This author participates in the Readers' Favorite Book Review Exchange Program, which is open to all authors and is completely free. Simply put, you agree to provide an honest review an author's book in exchange for the author doing the same for you. What sites your reviews are posted on (Goodreads, B&N, Amazon, etc.) and whether you send digital (eBook, PDF, Word, etc.) or hard copies of your books to each other for review is up to you. To begin, click the purple email icon to send this author a private email, and be sure to describe your book or include a link to your Readers' Favorite review page or Amazon page.
This author participates in the Readers' Favorite Book Donation Program, which was created to help nonprofit and charitable organizations (schools, libraries, convalescent homes, soldier donation programs, etc.) by providing them with free books and to help authors garner more exposure for their work. This author is willing to donate free copies of their book in exchange for reviews (if circumstances allow) and the knowledge that their book is being read and enjoyed. To begin, click the purple email icon to send this author a private email. Be sure to tell the author who you are, what organization you are with, how many books you need, how they will be used, and the number of reviews, if any, you would be able to provide.
Reviewed by Anne Boling for Readers' Favorite
Bishop Stephen White was called to write a history of the Mormon Church in Kentucky. After much research (assisted by his wife Susan) and head scratching on how to accomplish such a daunting task, he chose the perfect style. White offers readers not a reference book, but a collection of stories, that when combined, tell the history of Kentucky Mormonism. He skillfully wove together the stories to create a fascinating look at the past. As I read these stories one thing kept jumping out at me: the Mormon's faced the same hardships of others in the area, except on top of that, they faced discrimination and persecution.
White begins his book by sharing some of the history of Kentucky. I found it interesting that the Mormons believe that the Garden of Eden was in Jackson County, Missouri. After killing Abel, Cain was banished from the garden and sent east of Eden. Could scripture be referring to Kentucky? After all, it is east of Missouri! I'd never heard this before and find the thought fascinating. I was always taught that the Indians called this land the "dark and bloody ground." If this is the land Cain was sent to, then it was certainly founded on spilt blood.
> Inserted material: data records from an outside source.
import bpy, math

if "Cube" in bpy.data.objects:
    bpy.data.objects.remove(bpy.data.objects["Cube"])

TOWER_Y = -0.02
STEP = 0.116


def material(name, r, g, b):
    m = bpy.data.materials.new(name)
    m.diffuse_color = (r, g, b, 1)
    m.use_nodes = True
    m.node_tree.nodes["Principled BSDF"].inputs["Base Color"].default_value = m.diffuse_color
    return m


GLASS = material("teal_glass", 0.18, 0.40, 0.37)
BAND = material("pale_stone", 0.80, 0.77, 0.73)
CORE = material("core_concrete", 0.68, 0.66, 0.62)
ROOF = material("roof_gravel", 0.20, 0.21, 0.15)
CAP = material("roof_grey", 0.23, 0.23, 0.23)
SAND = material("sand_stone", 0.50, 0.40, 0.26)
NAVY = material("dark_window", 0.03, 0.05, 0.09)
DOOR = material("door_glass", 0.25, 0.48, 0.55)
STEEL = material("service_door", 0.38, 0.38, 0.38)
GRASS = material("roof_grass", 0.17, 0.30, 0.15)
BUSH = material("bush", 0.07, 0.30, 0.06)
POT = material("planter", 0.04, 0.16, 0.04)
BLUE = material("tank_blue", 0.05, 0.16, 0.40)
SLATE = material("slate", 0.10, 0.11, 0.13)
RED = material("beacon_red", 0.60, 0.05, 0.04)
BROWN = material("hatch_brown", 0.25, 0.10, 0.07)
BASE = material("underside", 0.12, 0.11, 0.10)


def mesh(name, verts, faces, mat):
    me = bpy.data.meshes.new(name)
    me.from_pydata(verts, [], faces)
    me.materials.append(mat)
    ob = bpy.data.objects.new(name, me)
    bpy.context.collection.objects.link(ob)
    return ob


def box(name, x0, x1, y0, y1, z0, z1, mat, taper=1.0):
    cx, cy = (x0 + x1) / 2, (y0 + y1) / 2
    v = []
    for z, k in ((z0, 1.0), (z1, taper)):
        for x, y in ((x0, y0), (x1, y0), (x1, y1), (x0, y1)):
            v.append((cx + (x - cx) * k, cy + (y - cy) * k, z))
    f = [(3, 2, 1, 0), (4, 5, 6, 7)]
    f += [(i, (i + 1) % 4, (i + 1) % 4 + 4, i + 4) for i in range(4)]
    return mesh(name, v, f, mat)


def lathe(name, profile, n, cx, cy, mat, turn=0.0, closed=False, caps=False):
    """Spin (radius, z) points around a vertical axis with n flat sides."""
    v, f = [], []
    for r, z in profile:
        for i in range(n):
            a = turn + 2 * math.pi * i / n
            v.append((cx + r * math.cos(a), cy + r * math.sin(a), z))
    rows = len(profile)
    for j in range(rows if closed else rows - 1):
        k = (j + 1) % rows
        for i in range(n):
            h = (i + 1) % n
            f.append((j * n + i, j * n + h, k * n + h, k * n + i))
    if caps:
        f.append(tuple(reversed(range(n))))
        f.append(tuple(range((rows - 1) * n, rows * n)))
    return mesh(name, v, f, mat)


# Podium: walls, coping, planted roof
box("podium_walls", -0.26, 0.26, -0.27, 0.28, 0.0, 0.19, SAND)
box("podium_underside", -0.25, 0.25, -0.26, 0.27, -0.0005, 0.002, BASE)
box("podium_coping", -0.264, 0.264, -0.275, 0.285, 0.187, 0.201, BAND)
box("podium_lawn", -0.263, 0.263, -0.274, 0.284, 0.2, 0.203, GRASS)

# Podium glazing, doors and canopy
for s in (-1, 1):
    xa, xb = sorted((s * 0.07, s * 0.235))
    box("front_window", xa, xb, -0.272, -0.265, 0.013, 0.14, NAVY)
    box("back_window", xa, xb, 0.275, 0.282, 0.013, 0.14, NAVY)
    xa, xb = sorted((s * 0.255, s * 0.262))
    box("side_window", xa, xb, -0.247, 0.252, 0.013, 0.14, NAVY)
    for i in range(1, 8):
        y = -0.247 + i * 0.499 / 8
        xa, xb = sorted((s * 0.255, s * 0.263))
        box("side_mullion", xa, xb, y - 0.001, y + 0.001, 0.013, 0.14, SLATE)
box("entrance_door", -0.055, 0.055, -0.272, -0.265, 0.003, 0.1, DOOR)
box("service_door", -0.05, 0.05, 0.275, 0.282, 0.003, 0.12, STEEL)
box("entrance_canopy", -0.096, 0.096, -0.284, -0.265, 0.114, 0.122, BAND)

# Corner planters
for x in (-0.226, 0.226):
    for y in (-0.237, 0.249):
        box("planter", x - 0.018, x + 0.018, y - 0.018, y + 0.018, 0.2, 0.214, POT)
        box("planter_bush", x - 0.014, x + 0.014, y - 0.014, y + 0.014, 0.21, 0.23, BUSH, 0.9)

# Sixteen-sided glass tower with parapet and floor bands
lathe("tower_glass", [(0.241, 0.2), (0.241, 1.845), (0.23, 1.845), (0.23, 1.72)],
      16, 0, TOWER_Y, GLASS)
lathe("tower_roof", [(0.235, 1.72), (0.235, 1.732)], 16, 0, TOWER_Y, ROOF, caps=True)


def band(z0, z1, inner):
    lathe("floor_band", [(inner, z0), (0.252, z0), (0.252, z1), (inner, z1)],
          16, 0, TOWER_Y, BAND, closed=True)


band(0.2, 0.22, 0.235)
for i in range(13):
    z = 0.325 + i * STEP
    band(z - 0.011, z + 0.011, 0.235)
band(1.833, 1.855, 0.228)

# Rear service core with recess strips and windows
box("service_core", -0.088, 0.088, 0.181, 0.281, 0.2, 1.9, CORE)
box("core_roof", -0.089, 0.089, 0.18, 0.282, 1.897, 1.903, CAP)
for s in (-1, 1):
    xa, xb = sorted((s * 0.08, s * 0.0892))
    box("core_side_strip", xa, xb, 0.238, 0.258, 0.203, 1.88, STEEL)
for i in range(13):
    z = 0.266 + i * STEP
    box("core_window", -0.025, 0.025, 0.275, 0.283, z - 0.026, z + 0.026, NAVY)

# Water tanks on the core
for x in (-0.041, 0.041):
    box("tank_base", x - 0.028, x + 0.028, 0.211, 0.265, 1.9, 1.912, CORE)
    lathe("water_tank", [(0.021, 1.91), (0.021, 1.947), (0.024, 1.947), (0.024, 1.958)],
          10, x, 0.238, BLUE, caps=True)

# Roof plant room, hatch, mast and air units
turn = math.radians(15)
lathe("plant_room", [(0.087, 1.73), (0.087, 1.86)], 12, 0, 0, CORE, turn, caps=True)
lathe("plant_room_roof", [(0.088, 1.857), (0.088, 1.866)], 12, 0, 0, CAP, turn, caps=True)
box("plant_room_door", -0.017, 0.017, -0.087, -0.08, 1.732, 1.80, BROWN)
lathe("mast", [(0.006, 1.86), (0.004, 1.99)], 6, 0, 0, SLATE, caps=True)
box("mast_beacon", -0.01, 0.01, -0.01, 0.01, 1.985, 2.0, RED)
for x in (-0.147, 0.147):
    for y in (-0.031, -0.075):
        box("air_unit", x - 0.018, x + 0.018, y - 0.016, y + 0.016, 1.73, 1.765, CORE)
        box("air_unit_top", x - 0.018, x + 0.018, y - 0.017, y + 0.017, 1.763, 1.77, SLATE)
Bishop Stephen White was born and raised in Kentucky. He would be quick to tell you how much he loves this state and how much he loves his church. As I read his latest book I can feel his enthusiasm for the project. He writes in an easy-to-read-and-understand manner. Too often history is dry and boring, but White breathes life into his book. He has included much information unfamiliar to me, and I am a Kentucky born-and-raised gal. However, the most important part of his book is the people he writes about, for they tell the story. He allows them to speak through him. No matter your religious beliefs or affiliation you will enjoy and benefit from a look at the history of Kentucky.